Constructed in 1924, the 60' Aermotor Model LS-40 tower, with a 9' high cab, is typical of the "heavier type" tower with integral shaircase built by the Conservation Commission between 1917 and 1950. The structure consists of a square steel and glass cab with a hip roof enclosing the observation platform atop a riveted and bolted frame of angular steel.

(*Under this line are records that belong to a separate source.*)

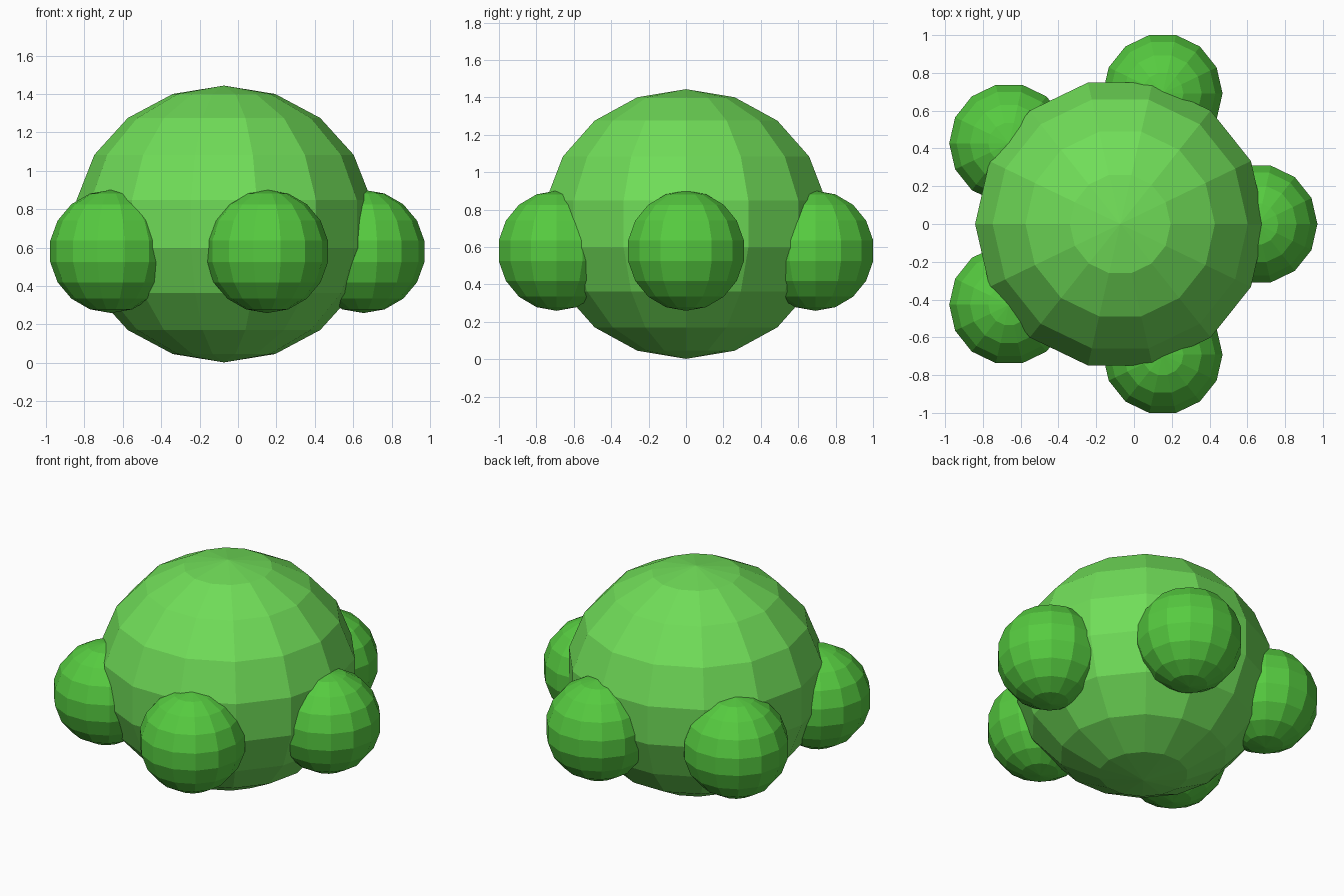
import bpy, bmesh, math
from mathutils import Matrix

if "Cube" in bpy.data.objects:
    bpy.data.objects.remove(bpy.data.objects["Cube"])


def material(name, rgb):
    m = bpy.data.materials.new(name)
    m.diffuse_color = (*rgb, 1.0)
    m.use_nodes = True
    m.node_tree.nodes["Principled BSDF"].inputs["Base Color"].default_value = m.diffuse_color
    return m


light_green = material("light green", (0.162, 0.723, 0.098))
leaf_green = material("leaf green", (0.093, 0.597, 0.051))


def ball(name, centre, r_xy, r_z, mat):
    """Flat-shaded 14 x 9 sphere with a vertex pointing along +x."""
    bm = bmesh.new()
    bmesh.ops.create_uvsphere(bm, u_segments=14, v_segments=9, radius=1.0)
    # turn so that a vertex column lies on the x axis
    if not any(abs(v.co.y) < 1e-4 and v.co.x > 0.9 for v in bm.verts):
        bm.transform(Matrix.Rotation(math.pi / 2, 4, 'Z'))
    bm.transform(Matrix.Translation(centre) @ Matrix.Diagonal((r_xy, r_xy, r_z, 1)))
    me = bpy.data.meshes.new(name)
    bm.to_mesh(me)
    bm.free()
    me.materials.append(mat)
    ob = bpy.data.objects.new(name, me)
    bpy.context.collection.objects.link(ob)
    return ob


CX = -0.073

# Large central ball
ball("main_foliage", (CX, 0, 0.723), 0.78, 0.721, light_green)

# Five smaller balls spaced evenly around it
for i in range(5):
    a = math.radians(72 * i)
    ball(f"side_foliage_{i + 1}",
         (CX + 0.727 * math.cos(a), 0.727 * math.sin(a), 0.58),
         0.322, 0.321, leaf_green)
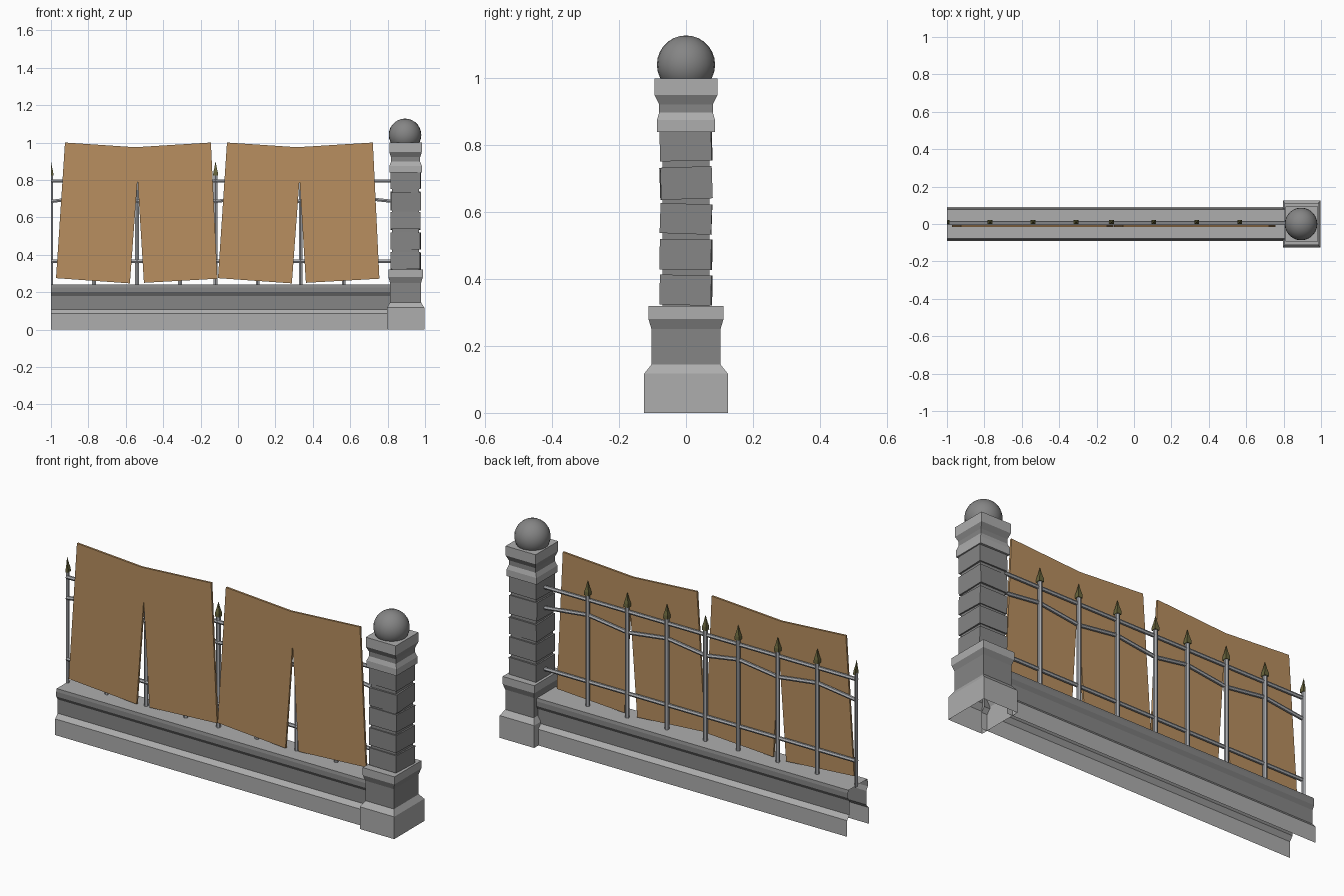
import bpy, bmesh, math, random
from mathutils import Matrix

if "Cube" in bpy.data.objects:
    bpy.data.objects.remove(bpy.data.objects["Cube"])

random.seed(4)


def mat(name, rgb):
    m = bpy.data.materials.new(name)
    m.diffuse_color = (*rgb, 1)
    m.use_nodes = True
    m.node_tree.nodes["Principled BSDF"].inputs["Base Color"].default_value = m.diffuse_color
    return m


LIGHT = mat("light stone", (0.42, 0.42, 0.42))
DARK = mat("dark stone", (0.235, 0.235, 0.235))
IRON = mat("grey iron", (0.40, 0.41, 0.43))
SPEAR = mat("olive bronze", (0.14, 0.13, 0.045))
WOOD = mat("plywood", (0.48, 0.275, 0.115))


def finish(name, bm, mats, normals=True):
    if normals:
        bmesh.ops.recalc_face_normals(bm, faces=bm.faces)
    me = bpy.data.meshes.new(name)
    bm.to_mesh(me)
    bm.free()
    ob = bpy.data.objects.new(name, me)
    for m in mats:
        me.materials.append(m)
    bpy.context.collection.objects.link(ob)
    return ob


def loft(name, cx, rows, close_top=True):
    """Rectangular rings (z, half x, half y, material of band above)."""
    bm = bmesh.new()
    rings = [[bm.verts.new((cx + sx * hx, sy * hy, z))
              for sx, sy in ((-1, -1), (1, -1), (1, 1), (-1, 1))]
             for z, hx, hy, _ in rows]
    for a, b, row in zip(rings, rings[1:], rows):
        for i in range(4):
            j = (i + 1) % 4
            bm.faces.new((a[i], a[j], b[j], b[i])).material_index = row[3]
    if close_top:
        bm.faces.new(rings[-1])
    return finish(name, bm, [LIGHT, DARK])


# Low wall: hollow moulded profile, open at the bottom and ends
half = [(0.09, 0.0, 0), (0.09, 0.085, 0), (0.07, 0.107, 1), (0.07, 0.18, 1),
        (0.082, 0.2, 1), (0.082, 0.225, 1), (0.078, 0.24, 0)]
profile = [(-y, z) for y, z, _ in half] + [(y, z) for y, z, _ in reversed(half)]
bands = [m for *_, m in half]
bands += list(reversed(bands[:-1]))
bm = bmesh.new()
ends = [[bm.verts.new((x, y, z)) for y, z in profile] for x in (-1, 0.83)]
for i, m in enumerate(bands):
    f = bm.faces.new((ends[0][i], ends[1][i], ends[1][i + 1], ends[0][i + 1]))
    f.material_index = m
finish("low_wall", bm, [LIGHT, DARK])

# Pillar foot, shaft blocks, cap and ball
PX = 0.896
loft("pillar_foot", PX, [
    (0, 0.1, 0.125, 0), (0.117, 0.1, 0.125, 0), (0.145, 0.083, 0.103, 1),
    (0.25, 0.083, 0.103, 1), (0.28, 0.092, 0.112, 0), (0.32, 0.092, 0.112, 0),
    (0.32, 0.07, 0.07, 0)])
loft("pillar_core", PX, [(0.31, 0.072, 0.07, 1), (0.85, 0.072, 0.07, 1)])
for i, (z0, z1) in enumerate([(0.322, 0.412), (0.428, 0.519), (0.535, 0.625),
                              (0.639, 0.735), (0.753, 0.842)]):
    bm = bmesh.new()
    bmesh.ops.create_cube(bm, size=1)
    bmesh.ops.scale(bm, vec=(0.16, 0.154, z1 - z0), verts=bm.verts)
    tilt = Matrix.Rotation(random.uniform(-0.04, 0.04), 4, 'X')
    turn = Matrix.Rotation(random.uniform(-0.03, 0.03), 4, 'Z')
    bm.transform(Matrix.Translation((PX, 0, (z0 + z1) / 2)) @ turn @ tilt)
    finish(f"shaft_block_{i}", bm, [DARK])
loft("pillar_cap", PX, [
    (0.84, 0.07, 0.07, 0), (0.84, 0.087, 0.087, 0), (0.875, 0.087, 0.087, 0),
    (0.898, 0.078, 0.08, 1), (0.922, 0.078, 0.08, 1), (0.95, 0.087, 0.094, 0),
    (1.0, 0.087, 0.094, 0)])
bm = bmesh.new()
bmesh.ops.create_uvsphere(bm, u_segments=24, v_segments=14, radius=0.087)
bm.transform(Matrix.Translation((PX - 0.003, 0, 1.041)))
for f in bm.faces:
    f.smooth = True
finish("pillar_ball", bm, [DARK])


def tube(bm, path, r, n=6):
    """Rail along x through (x, y, z) points."""
    rings = [[bm.verts.new((x, y + r * math.cos(2 * math.pi * k / n),
                            z + r * math.sin(2 * math.pi * k / n)))
              for k in range(n)] for x, y, z in path]
    for a, b in zip(rings, rings[1:]):
        for k in range(n):
            j = (k + 1) % n
            bm.faces.new((a[k], a[j], b[j], b[k]))
    bm.faces.new(rings[0])
    bm.faces.new(rings[-1])


# Iron posts with spear tips; the end post is cut flat at the module edge
POSTS = [-1.0, -0.77, -0.54, -0.31, -0.12, 0.105, 0.335, 0.565]
for i, x in enumerate(POSTS):
    for name, m, n, rows in (
            ("post", IRON, 6, [(0.23, 0.0115), (0.83, 0.0115)]),
            ("spear_tip", SPEAR, 4, [(0.823, 0.018), (0.842, 0.017),
                                     (0.862, 0.010), (0.897, 0.001)])):
        bm = bmesh.new()
        rings = [[bm.verts.new((
            max(-1, x + r * math.cos(2 * math.pi * (k + .5) / n)),
            0.009 + r * math.sin(2 * math.pi * (k + .5) / n), z))
            for k in range(n)] for z, r in rows]
        for a, b in zip(rings, rings[1:]):
            for k in range(n):
                j = (k + 1) % n
                bm.faces.new((a[k], a[j], b[j], b[k]))
        bm.faces.new(rings[0])
        bm.faces.new(rings[-1])
        finish(f"{name}_{i}", bm, [m])

# Rails: two straight, one zigzagging from post to post
bm = bmesh.new()
for z in (0.365, 0.795):
    tube(bm, [(-1, 0.006, z), (0.84, 0.006, z)], 0.01)
tube(bm, [(x, 0.006, 0.715 if i % 2 else 0.685)
          for i, x in enumerate(POSTS + [0.83])], 0.01)
finish("rails", bm, [IRON])

# Two notched plywood boards hung on the front
outline = [(-0.925, 1.0), (-0.55, 0.975), (-0.145, 1.0), (-0.11, 0.272),
           (-0.503, 0.25), (-0.537, 0.805), (-0.578, 0.247), (-0.973, 0.275)]
for i in range(2):
    bm = bmesh.new()
    vs = [bm.verts.new((x + 0.866 * i, -0.017, z)) for x, z in outline]
    # split down the notch into two halves
    faces = [bm.faces.new([vs[k] for k in (0, 1, 5, 6, 7)]),
             bm.faces.new([vs[k] for k in (1, 2, 3, 4, 5)])]
    ext = bmesh.ops.extrude_face_region(bm, geom=faces, use_keep_orig=True)
    bmesh.ops.translate(bm, vec=(0, 0.011, 0), verts=[
        e for e in ext["geom"] if isinstance(e, bmesh.types.BMVert)])
    finish(f"board_{i}", bm, [WOOD])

Additional information courtesy of Bill Starr, NHLR State Registrar: "This was the fire tower at which I worked in the late 1970s. The station was first established in 1918 by the land owner of the time, the Champlain Reality Company. The facility was equipped with a wood tower made from mountain top timbers, and a log cabin was built to house an observer. The station was operated by the company in conjunction with Forest Fire Control as a secondary station during periods of dry weather. In 1924 operation of the facility was turned over to the state. The company purchased the steel tower, and had it erected, before the station was turned over to Forest Fire Control. Today the tower houses, and supports a solar powered two-way radio repeater, and the cab is closed to the public. Excellent views are still possible from the top landing of the fire tower. This is the only fire tower in which a person can see West Canada Lakes. In 2005 minor restoration work was performed."